When a filmmaker decides to tell the story of a life that burned so bright yet was cut tragically short, the most impossible task must be to decide where to begin. In the cult film Sid & Nancy, Alex Cox began at the end of Nancy’s story, focusing on Sid Vicious (Gary Oldman) sitting in utter shock while the New York City police swarm around him, peppering him with questions.
It is a stark reminder that this is a story that does not end well and director Alex Cox pulls no punches in his depiction of a brilliant musician, his girlfriend and their co-dependent descent into the hell of heroin addiction.
Sid Vicious was the bass guitarist of one of the best punk bands of all time and such was his charisma that Malcolm McLaren famously said that if he’d met Sid before hiring Johnny Rotten then Sid would have fronted the Sex Pistols. When his star collided with that of groupie and junkie Nancy Spungen, it was only a matter of time before the two destroyed each other.
Gary Oldman is Sid Vicious and it is no surprise that he won the award for Most Promising Newcomer in the Evening Standard British Film Awards in 1987. He perfected Sid’s vacant stare, his disaffection and his cocky gait, to the extent that watching the film 30 years later he was Sid Vicious, not the man who went on to star in some of the greatest roles of all time. The film also stars Chloe Webb in her award-winning role as Nancy Spungen and Andrew Schofield as Johnny Rotten.
Sid & Nancy is dark and the direction and cinematography focus on the filth and grime that surround the doomed couple during their descent. The most poignant scene in the film features Sid and Nancy in a passionate embrace in a back alley, with a dumpster in the background and detritus falling down around them like some warped ticker tape parade.
Completing the air of nihilism and destruction is a brilliant punk soundtrack featuring live performances of the most well known Sex Pistols tracks (my favourite will always be “Anarchy in the UK”) as well as Sid’s iconic performance of “My Way” for the film The Great Rock 'n' Roll Swindle.
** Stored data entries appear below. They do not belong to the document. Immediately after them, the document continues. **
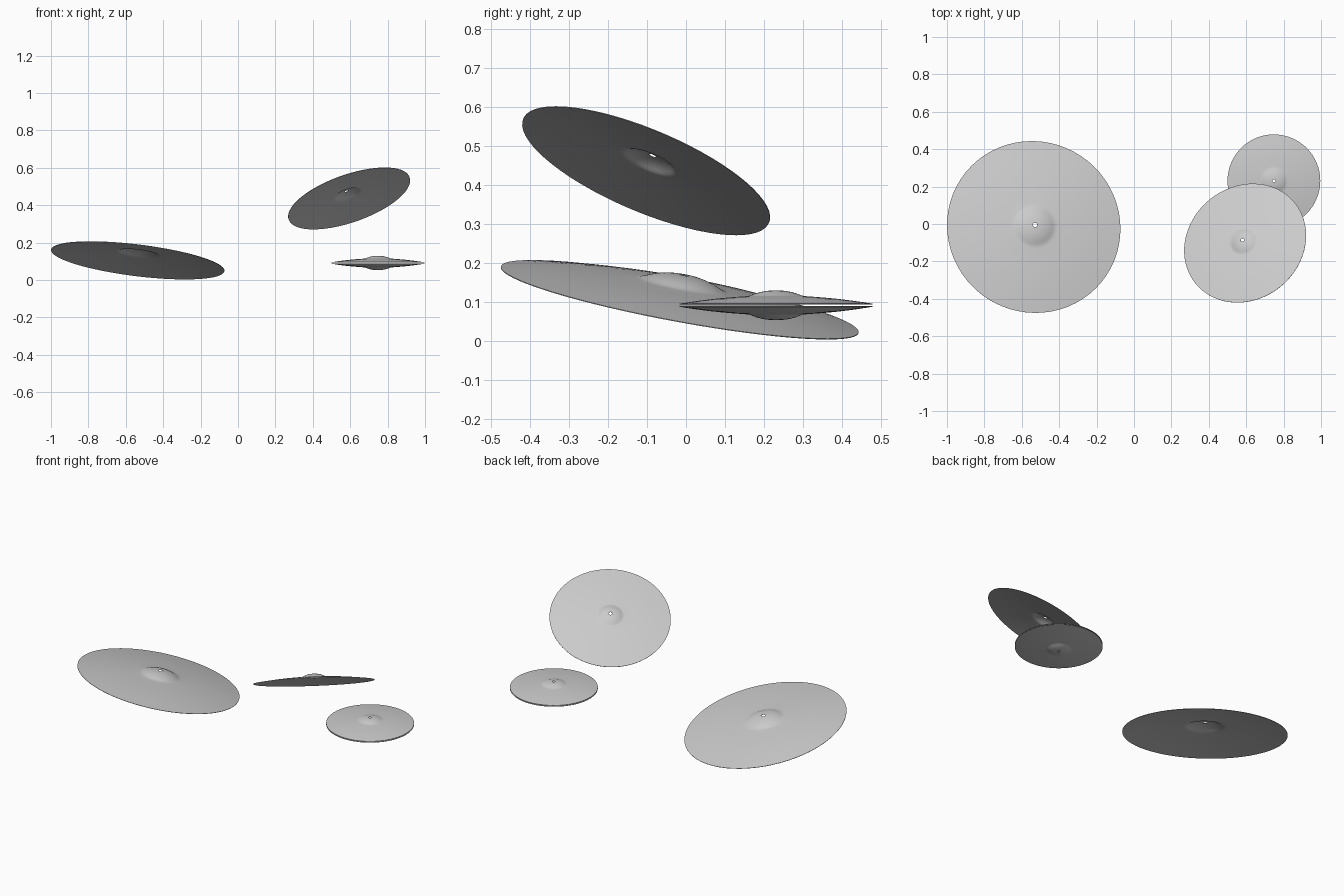
import bpy, math
from mathutils import Vector

if "Cube" in bpy.data.objects:
    bpy.data.objects.remove(bpy.data.objects["Cube"])

SEGMENTS = 64


def bell_profile(radius, hole, bell, cone_top, height):
    """Radius/height pairs from the centre hole to the rim."""
    dome = height - cone_top
    pts = [(hole, height)]
    # domed bell with a soft flare at its foot
    for t, f in ((0.25, 0.96), (0.4, 0.87), (0.55, 0.73), (0.7, 0.53),
                 (0.82, 0.32), (0.92, 0.13), (1.0, 0.04), (1.1, 0.0)):
        pts.append((bell * t, cone_top + dome * f))
    # shallow, slightly bowed bow down to the rim
    start = bell * 1.1
    for i in range(1, 7):
        t = i / 6
        pts.append((start + (radius - start) * t,
                    cone_top * (1 - t) + cone_top * 0.12 * math.sin(math.pi * t)))
    return pts


def cymbal(name, location, normal, radius, hole, bell, cone_top, height, thick=0.002):
    profile = bell_profile(radius, hole, bell, cone_top, height)
    n = len(profile)
    verts, faces = [], []
    for s in range(SEGMENTS):
        a = 2 * math.pi * s / SEGMENTS
        verts += [(r * math.cos(a), r * math.sin(a), z) for r, z in profile]
        e = (s + 1) % SEGMENTS
        faces += [(s * n + i, s * n + i + 1, e * n + i + 1, e * n + i)
                  for i in range(n - 1)]
    mesh = bpy.data.meshes.new(name)
    mesh.from_pydata(verts, [], faces)
    obj = bpy.data.objects.new(name, mesh)
    bpy.context.collection.objects.link(obj)
    obj.location = location
    obj.rotation_mode = 'QUATERNION'
    obj.rotation_quaternion = Vector((0, 0, 1)).rotation_difference(Vector(normal).normalized())
    # thin sheet of metal, thickened on the underside
    mod = obj.modifiers.new("thickness", 'SOLIDIFY')
    mod.thickness = thick
    mod.offset = -1
    bpy.ops.object.select_all(action='DESELECT')
    obj.select_set(True)
    bpy.context.view_layer.objects.active = obj
    bpy.ops.object.modifier_apply(modifier=mod.name)
    bpy.ops.object.shade_smooth_by_angle(angle=math.radians(40))
    return obj


# large cymbal on the left, tilted slightly back and right
cymbal("ride_cymbal", (-0.536, -0.016, 0.106), (0.12, 0.18, 0.976),
       0.467, 0.012, 0.115, 0.037, 0.064)

# medium cymbal on the right, tilted steeply
cymbal("crash_cymbal", (0.594, -0.102, 0.437), (-0.306, 0.371, 0.876),
       0.3425, 0.010, 0.075, 0.025, 0.045)

# facing pair of small cymbals
for name, z, up in (("hi_hat_top", 0.095, 1), ("hi_hat_bottom", 0.087, -1)):
    cymbal(name, (0.748, 0.231, z), (0, 0, up), 0.248, 0.008, 0.072, 0.019, 0.034)
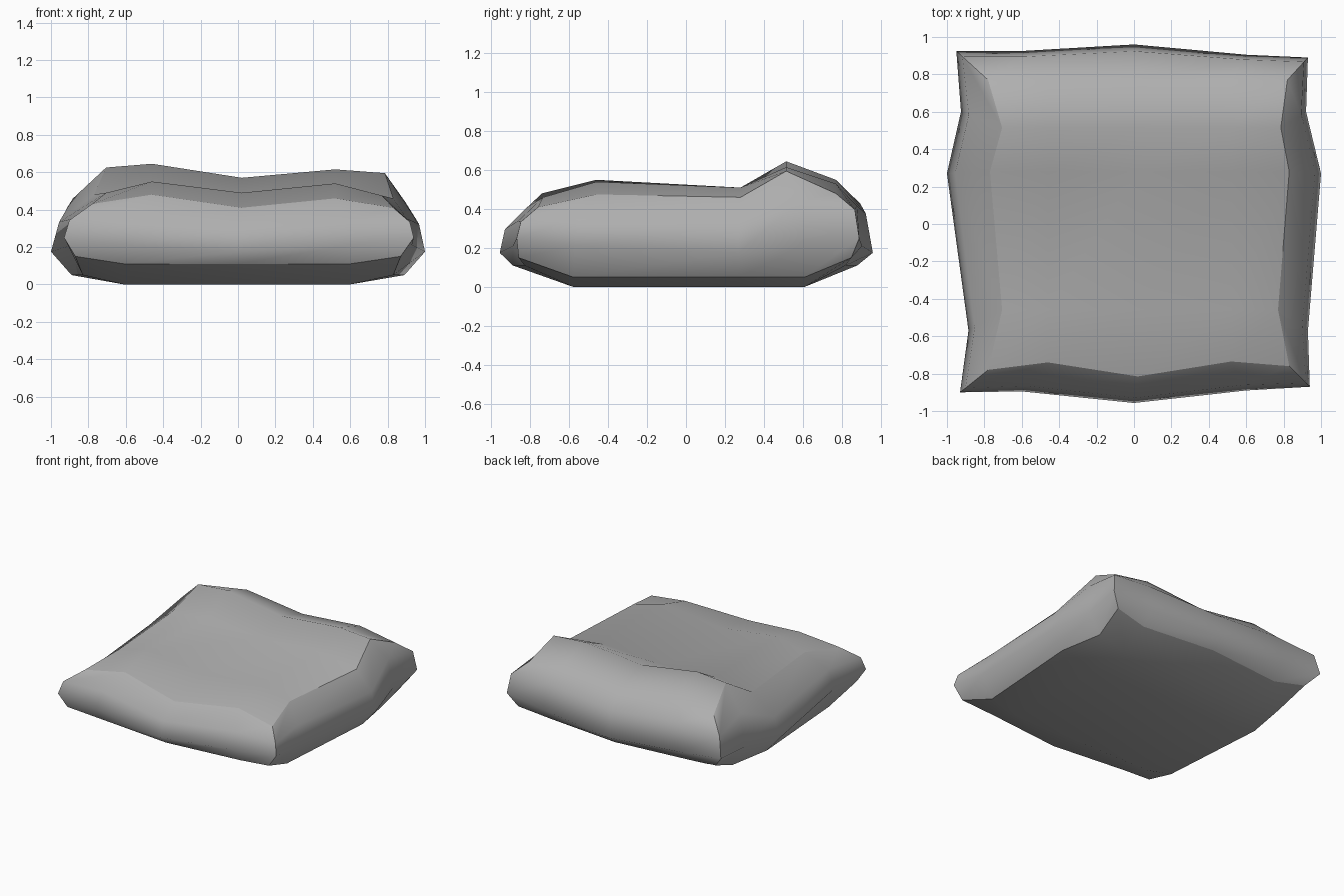
import bpy, bmesh
from mathutils import Vector

if "Cube" in bpy.data.objects:
    bpy.data.objects.remove(bpy.data.objects["Cube"])

# top panel: 5 x 5 control points, front row first
TOP_X = [-0.74, -0.46, 0.02, 0.52, 0.81]
TOP_Y = [-0.77, -0.46, 0.28, 0.515, 0.77]
TOP_Z = [[.43, .48, .41, .46, .41],
         [.49, .55, .49, .54, .475],
         [.48, .51, .485, .51, .46],
         [.625, .645, .57, .615, .595],
         [.49, .55, .49, .53, .48]]
FRONT_DY = [-.01, .03, -.045, .035, .01]
LEFT_DX = [-.04, .035, -.03, .035, -.04]
RIGHT_DX = [.02, -.04, .02, -.025, .01]

# widest outline, seen from above
FRONT = [-.90, -.895, -.957, -.89, -.87]
BACK = [.925, .925, .96, .905, .89]
LEFT = [-.93, -.885, -1.0, -.925, -.95]
RIGHT = [.94, .93, 1.0, .92, .93]
ALONG_X = [0, -.6, 0, .6, 0]
ALONG_Y = [0, -.57, .27, .6, 0]
MID_Z = [.25, .21, .175, .21, .25]


def top(i, j):
    x = TOP_X[i] + (LEFT_DX[j] if i == 0 else RIGHT_DX[j] if i == 4 else 0)
    y = TOP_Y[j] + (FRONT_DY[i] if j == 0 else 0)
    return Vector((x, y, TOP_Z[j][i]))


def middle(i, j):
    x = LEFT[j] if i == 0 else RIGHT[j] if i == 4 else ALONG_X[i]
    y = FRONT[i] if j == 0 else BACK[i] if j == 4 else ALONG_Y[j]
    return Vector((x, y, MID_Z[i] if j in (0, 4) else MID_Z[j]))


def shoulder(i, j):
    t, m = top(i, j), middle(i, j)
    p = m.lerp(t, 0.19)
    p.z = m.z + (t.z - m.z) * (.52, .54, .52, .6, .64)[j]
    return p


def bottom(i, j):
    on_side, on_end = i in (0, 4), j in (0, 4)
    bulge = (.87, .83, .89, .83, .86)
    x = (-bulge[j], -.61, 0, .6, bulge[j])[i]
    y = (-bulge[i], -.58, .27, .61, bulge[i] - .01)[j]
    z = .15 if on_side and on_end else .05 if on_side else .11 if on_end else 0
    return Vector((x, y, z))


bm = bmesh.new()
loop = ([(i, 0) for i in range(5)] + [(4, j) for j in range(1, 5)]
        + [(i, 4) for i in (3, 2, 1, 0)] + [(0, j) for j in (3, 2, 1)])
grid = [(i, j) for j in range(5) for i in range(5)]
layers = [{k: bm.verts.new(f(*k)) for k in cells} for f, cells in
          ((bottom, grid), (middle, loop), (shoulder, loop), (top, grid))]

# top and bottom panels
for layer in (layers[0], layers[3]):
    for i in range(4):
        for j in range(4):
            bm.faces.new([layer[k] for k in
                          ((i, j), (i + 1, j), (i + 1, j + 1), (i, j + 1))])

# bulging side walls
for low, high in zip(layers, layers[1:]):
    for a, b in zip(loop, loop[1:] + loop[:1]):
        bm.faces.new((low[a], low[b], high[b], high[a]))

# smooth surface with creased seams: panel borders (not the top back) and corners
for face in bm.faces:
    face.smooth = True
for a, b in zip(loop, loop[1:] + loop[:1]):
    bm.edges.get((layers[0][a], layers[0][b])).smooth = False
    bm.edges.get((layers[3][a], layers[3][b])).smooth = a[1] == b[1] == 4
for corner in ((0, 0), (4, 0), (4, 4), (0, 4)):
    for low, high in zip(layers, layers[1:]):
        bm.edges.get((low[corner], high[corner])).smooth = False

bmesh.ops.recalc_face_normals(bm, faces=bm.faces[:])
mesh = bpy.data.meshes.new("cushion")
bm.to_mesh(mesh)
bm.free()
cushion = bpy.data.objects.new("cushion", mesh)
bpy.context.collection.objects.link(cushion)

# darker grey cloth
cloth = bpy.data.materials.new("grey_cloth")
cloth.diffuse_color = (0.43, 0.43, 0.43, 1)
cloth.use_nodes = True
cloth.node_tree.nodes["Principled BSDF"].inputs["Base Color"].default_value = cloth.diffuse_color
mesh.materials.append(cloth)
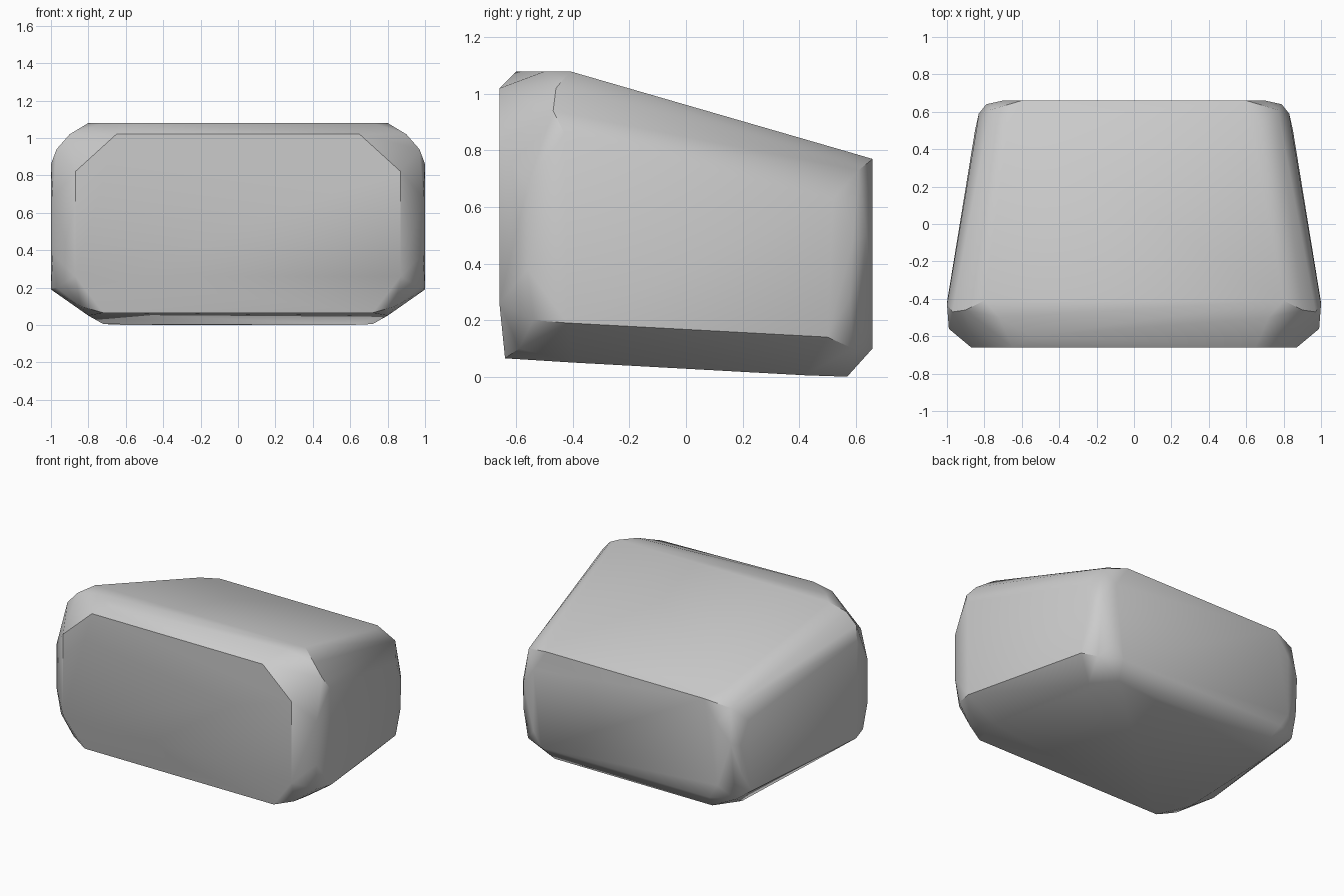
import bpy
import bmesh
import math

cube = bpy.data.objects.get("Cube")
if cube:
    bpy.data.objects.remove(cube, do_unlink=True)

# Plain grey stone
stone = bpy.data.materials.new("grey_stone")
stone.use_nodes = True
GREY = (0.6, 0.6, 0.6, 1)
stone.diffuse_color = GREY
stone.node_tree.nodes["Principled BSDF"].inputs["Base Color"].default_value = GREY

# Worn corners of one half: each list runs round the chipped corner
front_top = [(.65, -.66, 1.02), (.72, -.5, 1.08), (.8, -.41, 1.08), (.9, -.46, 1.02),
             (.97, -.47, .94), (1, -.43, .86), (.87, -.66, .82), (.99, -.56, .68)]
front_bottom = [(.72, -.64, .065), (.84, -.59, .1), (.87, -.66, .26), (.97, -.54, .2),
                (1, -.42, .19), (.8, -.4, .05), (.99, -.56, .38)]
back_top = [(.6, .66, .77), (.67, .54, .805), (.77, .61, .73), (.84, .52, .63),
            (.7, .66, .62), (.83, .59, .48), (.79, .64, .5)]
back_bottom = [(.72, .42, .005), (.6, .57, 0), (.64, .66, .1), (.7, .66, .2),
               (.85, .5, .14), (.83, .58, .28), (.79, .59, .1)]

# Mirror the corners and wrap them into one solid block
bm = bmesh.new()
for corner in (front_top, front_bottom, back_top, back_bottom):
    for x, y, z in corner:
        for side in (-1, 1):
            bm.verts.new((side * x, y, z))
# Extra shoulder on the right end of the front top edge
bm.verts.new((-.55, -.6, 1.08))
hull = bmesh.ops.convex_hull(bm, input=bm.verts[:])
inside = {v for v in hull["geom_interior"] + hull["geom_unused"]
          if isinstance(v, bmesh.types.BMVert) and not v.link_faces}
bmesh.ops.delete(bm, geom=list(inside), context="VERTS")
bmesh.ops.dissolve_limit(bm, angle_limit=math.radians(3),
                         verts=bm.verts[:], edges=bm.edges[:])
bmesh.ops.recalc_face_normals(bm, faces=bm.faces[:])

mesh = bpy.data.meshes.new("stone_block")
bm.to_mesh(mesh)
bm.free()
mesh.materials.append(stone)
block = bpy.data.objects.new("stone_block", mesh)
bpy.context.collection.objects.link(block)

# Soft facets, keeping the hard ridges
bpy.ops.object.select_all(action="DESELECT")
block.select_set(True)
bpy.context.view_layer.objects.active = block
bpy.ops.object.shade_smooth_by_angle(angle=math.radians(35))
The film also featured original punk and post-punk music from Joe Strummer (who worked extensively on the soundtrack despite being only contracted for two songs), Pray for Rain and The Pogues.
To celebrate the 40th anniversary of The Sex Pistols’ seminal gig at Manchester Lesser Free Trade Hall and to mark the 30th anniversary of the release of Sid & Nancy, STUDIOCANAL in association with the Independent Cinema Office have restored the film and are releasing a special-edition DVD/Blu-ray on 29 August on the Vintage Classics label.
As we have come to expect from STUDIOCANAL restorations, this one is flawless and it is difficult to believe that you’re watching a film that is 30 years old when the quality is that of a contemporary film.
The DVD and Blu-ray special editions feature new interviews with cinematographer Roger Deakins, director Alex Cox and Don Letts (presenter of Punk on Film at the BFI: Southbank).
Sid & Nancy is available on EST and the new special edition DVD/Blu-ray is available to buy from 29 August 2016.